| PROBLEM TO SOLVE |
Give a faithful, exact copy of all entries, minus the images.

Pictures paired with source code
********

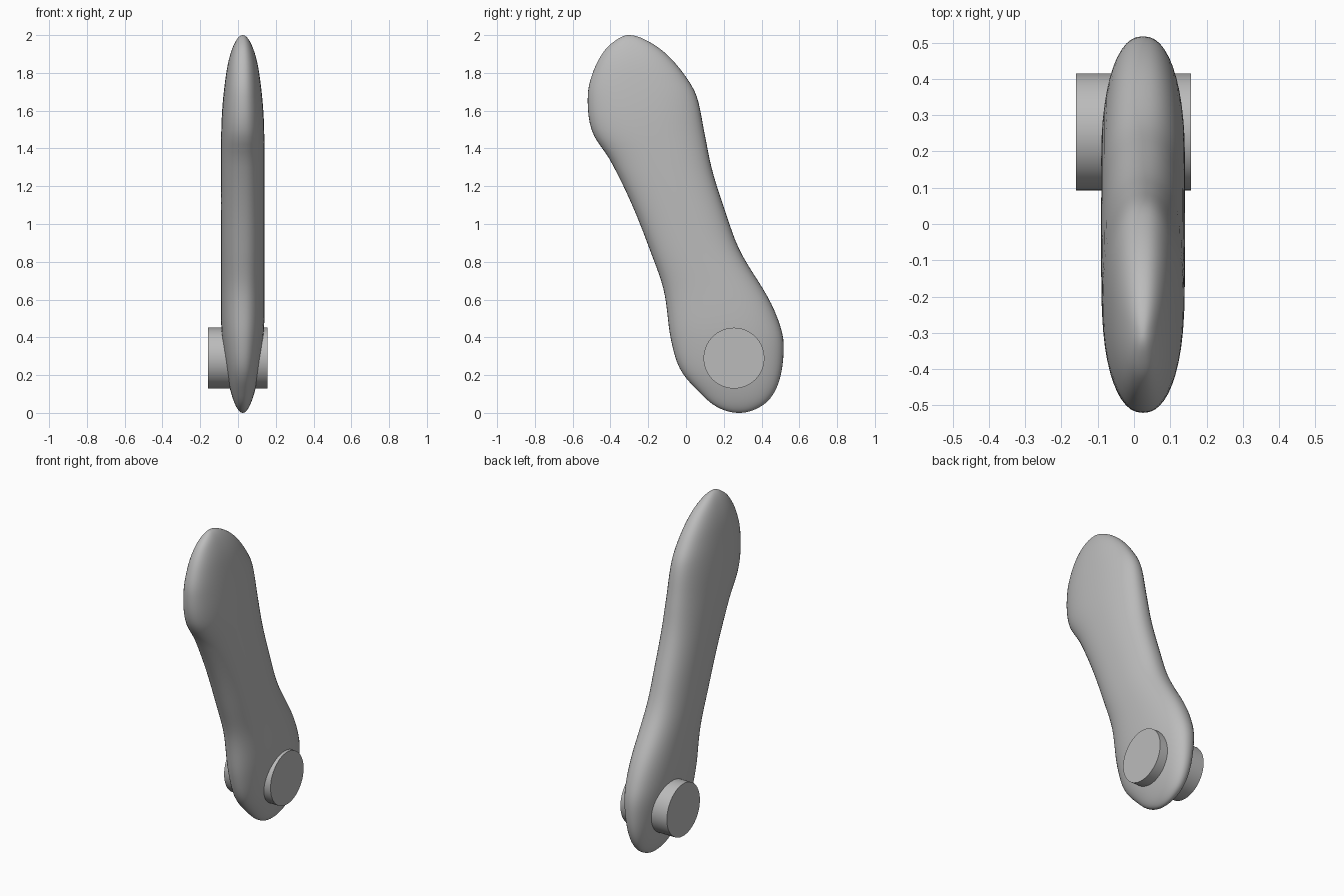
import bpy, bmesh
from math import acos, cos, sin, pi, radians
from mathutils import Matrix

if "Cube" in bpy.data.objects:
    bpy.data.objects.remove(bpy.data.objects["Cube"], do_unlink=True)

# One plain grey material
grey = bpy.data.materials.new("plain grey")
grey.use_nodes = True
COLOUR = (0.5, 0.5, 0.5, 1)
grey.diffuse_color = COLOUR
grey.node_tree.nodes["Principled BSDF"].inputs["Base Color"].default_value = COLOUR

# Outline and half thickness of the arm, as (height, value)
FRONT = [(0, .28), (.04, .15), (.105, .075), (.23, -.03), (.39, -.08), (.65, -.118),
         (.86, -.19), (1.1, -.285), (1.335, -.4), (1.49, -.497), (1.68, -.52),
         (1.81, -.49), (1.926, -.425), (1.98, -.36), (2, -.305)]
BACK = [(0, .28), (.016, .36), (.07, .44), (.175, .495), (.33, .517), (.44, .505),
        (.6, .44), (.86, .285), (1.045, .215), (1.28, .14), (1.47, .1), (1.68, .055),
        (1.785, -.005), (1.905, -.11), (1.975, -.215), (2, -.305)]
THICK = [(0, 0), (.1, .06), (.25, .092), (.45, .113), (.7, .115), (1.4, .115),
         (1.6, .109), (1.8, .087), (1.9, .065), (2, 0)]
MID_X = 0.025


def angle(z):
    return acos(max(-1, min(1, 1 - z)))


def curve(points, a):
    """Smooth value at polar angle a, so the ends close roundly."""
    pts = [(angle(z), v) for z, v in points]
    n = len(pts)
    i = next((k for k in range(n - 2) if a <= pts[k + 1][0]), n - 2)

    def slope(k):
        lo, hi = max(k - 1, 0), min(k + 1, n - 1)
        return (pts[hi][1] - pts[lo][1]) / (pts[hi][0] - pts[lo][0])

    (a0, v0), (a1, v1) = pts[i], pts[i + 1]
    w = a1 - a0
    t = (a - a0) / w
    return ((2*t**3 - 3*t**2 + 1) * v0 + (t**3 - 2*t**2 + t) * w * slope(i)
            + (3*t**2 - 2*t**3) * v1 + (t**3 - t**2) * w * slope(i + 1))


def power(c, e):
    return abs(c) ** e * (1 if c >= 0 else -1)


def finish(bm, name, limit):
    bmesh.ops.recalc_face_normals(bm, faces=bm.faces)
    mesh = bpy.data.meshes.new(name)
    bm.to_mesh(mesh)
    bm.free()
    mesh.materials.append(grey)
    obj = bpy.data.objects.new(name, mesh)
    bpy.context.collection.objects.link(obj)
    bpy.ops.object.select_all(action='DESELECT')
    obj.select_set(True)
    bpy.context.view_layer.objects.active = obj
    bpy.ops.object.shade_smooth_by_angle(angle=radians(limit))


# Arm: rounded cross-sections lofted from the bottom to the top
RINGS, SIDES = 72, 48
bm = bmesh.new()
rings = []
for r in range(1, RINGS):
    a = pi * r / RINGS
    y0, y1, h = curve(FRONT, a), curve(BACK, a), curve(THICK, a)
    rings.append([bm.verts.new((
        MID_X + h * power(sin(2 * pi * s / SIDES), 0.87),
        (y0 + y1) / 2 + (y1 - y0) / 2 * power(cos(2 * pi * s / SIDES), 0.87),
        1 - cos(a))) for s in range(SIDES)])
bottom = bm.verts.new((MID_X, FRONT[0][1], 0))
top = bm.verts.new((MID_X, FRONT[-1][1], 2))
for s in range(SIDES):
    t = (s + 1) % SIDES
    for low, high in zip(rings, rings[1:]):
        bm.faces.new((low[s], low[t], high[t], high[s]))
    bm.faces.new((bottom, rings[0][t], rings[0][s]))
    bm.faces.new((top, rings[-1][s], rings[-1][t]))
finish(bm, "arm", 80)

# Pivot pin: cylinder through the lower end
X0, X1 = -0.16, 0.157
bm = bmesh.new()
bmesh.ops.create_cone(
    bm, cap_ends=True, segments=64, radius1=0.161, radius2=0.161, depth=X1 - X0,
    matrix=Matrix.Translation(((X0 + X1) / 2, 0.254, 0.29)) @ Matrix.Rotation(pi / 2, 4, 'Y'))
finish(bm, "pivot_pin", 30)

********

| TASK OUTPUT |
import bpy, bmesh
from math import acos, cos, sin, pi, radians
from mathutils import Matrix

if "Cube" in bpy.data.objects:
    bpy.data.objects.remove(bpy.data.objects["Cube"], do_unlink=True)

# One plain grey material
grey = bpy.data.materials.new("plain grey")
grey.use_nodes = True
COLOUR = (0.5, 0.5, 0.5, 1)
grey.diffuse_color = COLOUR
grey.node_tree.nodes["Principled BSDF"].inputs["Base Color"].default_value = COLOUR

# Outline and half thickness of the arm, as (height, value)
FRONT = [(0, .28), (.04, .15), (.105, .075), (.23, -.03), (.39, -.08), (.65, -.118),
         (.86, -.19), (1.1, -.285), (1.335, -.4), (1.49, -.497), (1.68, -.52),
         (1.81, -.49), (1.926, -.425), (1.98, -.36), (2, -.305)]
BACK = [(0, .28), (.016, .36), (.07, .44), (.175, .495), (.33, .517), (.44, .505),
        (.6, .44), (.86, .285), (1.045, .215), (1.28, .14), (1.47, .1), (1.68, .055),
        (1.785, -.005), (1.905, -.11), (1.975, -.215), (2, -.305)]
THICK = [(0, 0), (.1, .06), (.25, .092), (.45, .113), (.7, .115), (1.4, .115),
         (1.6, .109), (1.8, .087), (1.9, .065), (2, 0)]
MID_X = 0.025


def angle(z):
    return acos(max(-1, min(1, 1 - z)))


def curve(points, a):
    """Smooth value at polar angle a, so the ends close roundly."""
    pts = [(angle(z), v) for z, v in points]
    n = len(pts)
    i = next((k for k in range(n - 2) if a <= pts[k + 1][0]), n - 2)

    def slope(k):
        lo, hi = max(k - 1, 0), min(k + 1, n - 1)
        return (pts[hi][1] - pts[lo][1]) / (pts[hi][0] - pts[lo][0])

    (a0, v0), (a1, v1) = pts[i], pts[i + 1]
    w = a1 - a0
    t = (a - a0) / w
    return ((2*t**3 - 3*t**2 + 1) * v0 + (t**3 - 2*t**2 + t) * w * slope(i)
            + (3*t**2 - 2*t**3) * v1 + (t**3 - t**2) * w * slope(i + 1))


def power(c, e):
    return abs(c) ** e * (1 if c >= 0 else -1)


def finish(bm, name, limit):
    bmesh.ops.recalc_face_normals(bm, faces=bm.faces)
    mesh = bpy.data.meshes.new(name)
    bm.to_mesh(mesh)
    bm.free()
    mesh.materials.append(grey)
    obj = bpy.data.objects.new(name, mesh)
    bpy.context.collection.objects.link(obj)
    bpy.ops.object.select_all(action='DESELECT')
    obj.select_set(True)
    bpy.context.view_layer.objects.active = obj
    bpy.ops.object.shade_smooth_by_angle(angle=radians(limit))


# Arm: rounded cross-sections lofted from the bottom to the top
RINGS, SIDES = 72, 48
bm = bmesh.new()
rings = []
for r in range(1, RINGS):
    a = pi * r / RINGS
    y0, y1, h = curve(FRONT, a), curve(BACK, a), curve(THICK, a)
    rings.append([bm.verts.new((
        MID_X + h * power(sin(2 * pi * s / SIDES), 0.87),
        (y0 + y1) / 2 + (y1 - y0) / 2 * power(cos(2 * pi * s / SIDES), 0.87),
        1 - cos(a))) for s in range(SIDES)])
bottom = bm.verts.new((MID_X, FRONT[0][1], 0))
top = bm.verts.new((MID_X, FRONT[-1][1], 2))
for s in range(SIDES):
    t = (s + 1) % SIDES
    for low, high in zip(rings, rings[1:]):
        bm.faces.new((low[s], low[t], high[t], high[s]))
    bm.faces.new((bottom, rings[0][t], rings[0][s]))
    bm.faces.new((top, rings[-1][s], rings[-1][t]))
finish(bm, "arm", 80)

# Pivot pin: cylinder through the lower end
X0, X1 = -0.16, 0.157
bm = bmesh.new()
bmesh.ops.create_cone(
    bm, cap_ends=True, segments=64, radius1=0.161, radius2=0.161, depth=X1 - X0,
    matrix=Matrix.Translation(((X0 + X1) / 2, 0.254, 0.29)) @ Matrix.Rotation(pi / 2, 4, 'Y'))
finish(bm, "pivot_pin", 30)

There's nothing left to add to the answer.